EXERCISE AIM — Where the string "Vector" appears in a line of the data, show that line.

#### DATA TO USE ####

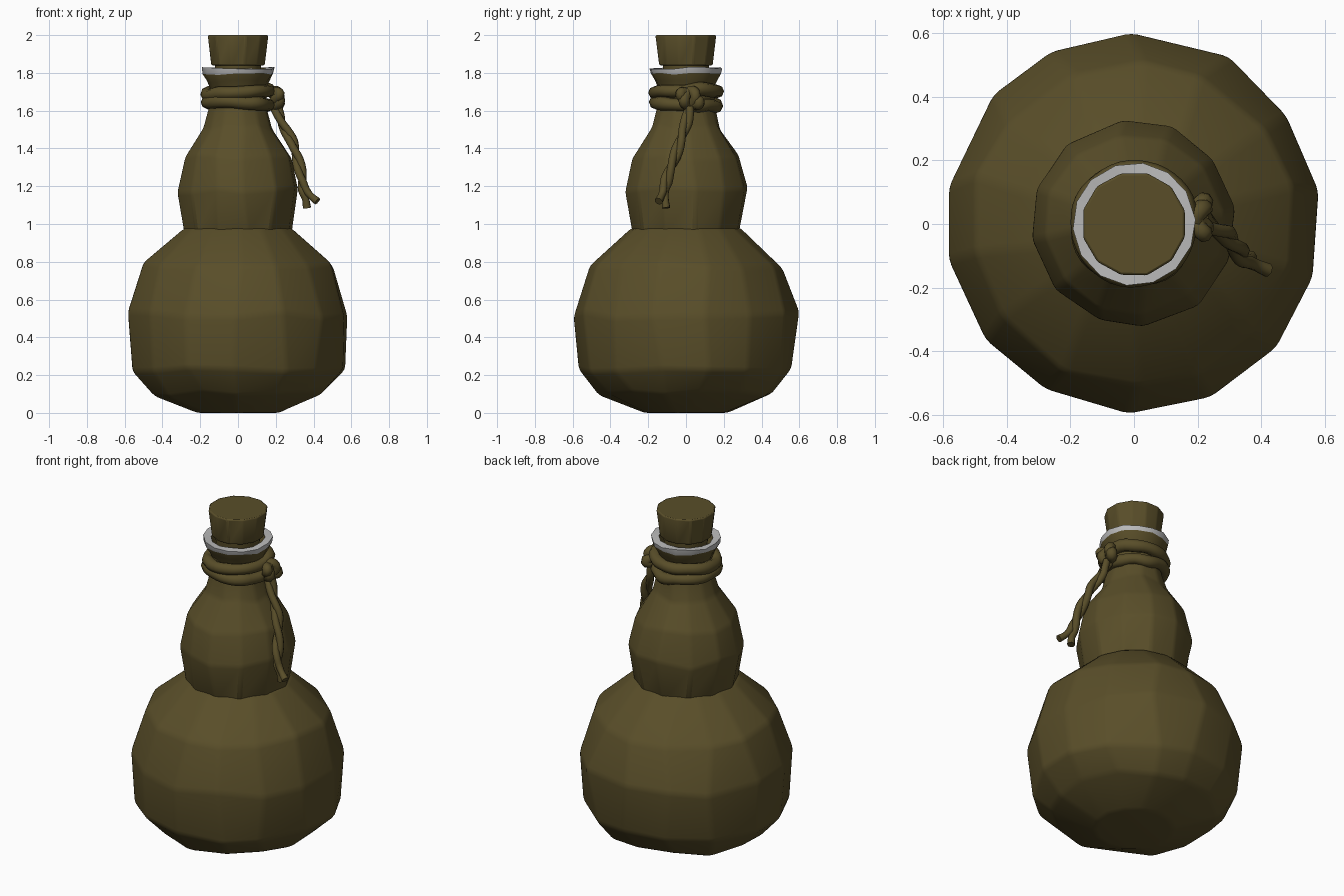
import bpy, bmesh, math, random
from mathutils import Vector, noise

random.seed(4)
cube = bpy.data.objects.get("Cube")
if cube:
    bpy.data.objects.remove(cube)


def material(name, color):
    m = bpy.data.materials.new(name)
    m.diffuse_color = (*color, 1)
    m.use_nodes = True
    m.node_tree.nodes["Principled BSDF"].inputs["Base Color"].default_value = (*color, 1)
    return m


OLIVE = material("olive brown", (0.10, 0.076, 0.022))
GREY = material("pale grey", (0.5, 0.5, 0.5))


def finish(ob, angle):
    bpy.ops.object.select_all(action='DESELECT')
    ob.select_set(True)
    bpy.context.view_layer.objects.active = ob
    bpy.ops.object.shade_smooth_by_angle(angle=math.radians(angle))


def lathe(name, profile, sides, turn=0.0, jitter=0.0, bevel=0.0, close=False):
    """Turn an (r, z) profile about z; caps the ends unless the profile closes on itself."""
    bm = bmesh.new()
    rings = []
    for k, (r, z) in enumerate(profile):
        ring = []
        for i in range(sides):
            a = math.tau * (i + turn) / sides
            n = noise.noise(Vector((math.cos(a) * 2, math.sin(a) * 2, z * 3 + k)))
            rr = r * (1 + jitter * n)
            aa = a + jitter * random.uniform(-1.5, 1.5)
            dz = 0 if k in (0, len(profile) - 1) else jitter * random.uniform(-0.5, 0.5)
            ring.append(bm.verts.new((rr * math.cos(aa), rr * math.sin(aa), z + dz)))
        rings.append(ring)
    pairs = list(zip(rings, rings[1:])) + ([(rings[-1], rings[0])] if close else [])
    for lo, hi in pairs:
        for i in range(sides):
            j = (i + 1) % sides
            bm.faces.new((lo[i], lo[j], hi[j], hi[i]))
    if not close:
        bm.faces.new(rings[0][::-1])
        bm.faces.new(rings[-1])
    bmesh.ops.recalc_face_normals(bm, faces=bm.faces)
    me = bpy.data.meshes.new(name)
    bm.to_mesh(me)
    bm.free()
    ob = bpy.data.objects.new(name, me)
    bpy.context.collection.objects.link(ob)
    me.materials.append(OLIVE)
    me.materials.append(GREY)
    if bevel:
        b = ob.modifiers.new("soft edges", 'BEVEL')
        b.width, b.segments = bevel, 2
        b.limit_method = 'ANGLE'
        b.angle_limit = math.radians(10)
    finish(ob, 30)
    return ob


# Gourd: two faceted bulbs meeting at a crease
lathe("lower_bulb", [(0.22, 0.0), (0.46, 0.10), (0.565, 0.23), (0.595, 0.52),
                     (0.51, 0.78), (0.29, 0.98)], 14, 0.45, 0.035, 0.02)
lathe("upper_bulb", [(0.285, 0.95), (0.325, 1.18), (0.285, 1.36), (0.185, 1.51),
                     (0.155, 1.62), (0.15, 1.76)], 12, 0.25, 0.035, 0.015)

# Flared mouth with a bare grey lip
lip = lathe("mouth_rim", [(0.145, 1.71), (0.165, 1.755), (0.188, 1.795), (0.193, 1.825),
                          (0.15, 1.822), (0.13, 1.75)], 14, 0.2, 0.012, close=True)
for f in lip.data.polygons:
    outer_band = f.center.z > 1.8 and f.center.xy.length > 0.165
    if outer_band:
        f.material_index = 1

# Cork stopper
lathe("cork_stem", [(0.12, 1.74), (0.127, 1.85)], 12, 0.5)
lathe("cork_head", [(0.146, 1.84), (0.166, 2.0)], 12, 0.5, 0.012, 0.008)


def rope(name, points, radius, cyclic=False, tips=None):
    cu = bpy.data.curves.new(name, 'CURVE')
    cu.dimensions = '3D'
    cu.bevel_depth, cu.bevel_resolution, cu.resolution_u = radius, 2, 3
    cu.use_fill_caps = True
    sp = cu.splines.new('BEZIER')
    sp.bezier_points.add(len(points) - 1)
    sp.use_cyclic_u = cyclic
    for k, (bp, p) in enumerate(zip(sp.bezier_points, points)):
        bp.co = p
        bp.handle_left_type = bp.handle_right_type = 'AUTO'
        bp.radius = tips[k] if tips else random.uniform(0.92, 1.1)
    ob = bpy.data.objects.new(name, cu)
    bpy.context.collection.objects.link(ob)
    cu.materials.append(OLIVE)
    bpy.ops.object.select_all(action='DESELECT')
    ob.select_set(True)
    bpy.context.view_layer.objects.active = ob
    bpy.ops.object.convert(target='MESH')
    finish(bpy.context.object, 60)


# Two loops of cord around the neck
for name, z, tilt in (("upper_cord_loop", 1.70, 0.014), ("lower_cord_loop", 1.635, -0.012)):
    pts = []
    for i in range(14):
        a = math.tau * i / 14
        r = 0.165 + random.uniform(-0.006, 0.006)
        pts.append((r * math.cos(a), r * math.sin(a),
                    z + tilt * math.sin(a + 1) + random.uniform(-0.006, 0.006)))
    rope(name, pts, 0.034, True)

# Knot: one loop over the cords and one across it
knot = Vector((0.205, 0.02, 1.665))
for name, ry, rz, lean in (("knot_wrap", 0.03, 0.034, 0.4), ("knot_cross", 0.05, 0.02, -0.5)):
    pts = []
    for i in range(8):
        a = math.tau * i / 8
        pts.append(knot + Vector((0.015 * math.cos(2 * a), ry * math.cos(a),
                                  rz * math.sin(a) + lean * ry * math.cos(a))))
    rope(name, pts, 0.029, True)

# Hanging cord: two twisted strands that fray apart at the end
path = [Vector(p) for p in ((0.20, 0.02, 1.62), (0.235, 0.0, 1.53), (0.285, -0.03, 1.44),
                            (0.315, -0.06, 1.35), (0.335, -0.095, 1.26), (0.35, -0.115, 1.18))]
ends = ((0.365, -0.105, 1.085), (0.42, -0.145, 1.12))
for s, end in enumerate(ends):
    pts = []
    for k in range(11):
        base = path[k // 2] if k % 2 == 0 else (path[k // 2] + path[k // 2 + 1]) / 2
        a = k * 0.9 + s * math.pi
        pts.append(base + 0.013 * Vector((math.cos(a), math.sin(a), 0)))
    last = Vector(end)
    pts += [path[-1].lerp(last, 0.5), last]
    rope(f"hanging_strand_{s + 1}", pts, 0.021, tips=[1.0] * 11 + [0.9, 1.05])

####

RESPONSE —
from mathutils import Vector, noise
            n = noise.noise(Vector((math.cos(a) * 2, math.sin(a) * 2, z * 3 + k)))
knot = Vector((0.205, 0.02, 1.665))
        pts.append(knot + Vector((0.015 * math.cos(2 * a), ry * math.cos(a),
path = [Vector(p) for p in ((0.20, 0.02, 1.62), (0.235, 0.0, 1.53), (0.285, -0.03, 1.44),
        pts.append(base + 0.013 * Vector((math.cos(a), math.sin(a), 0)))
    last = Vector(end)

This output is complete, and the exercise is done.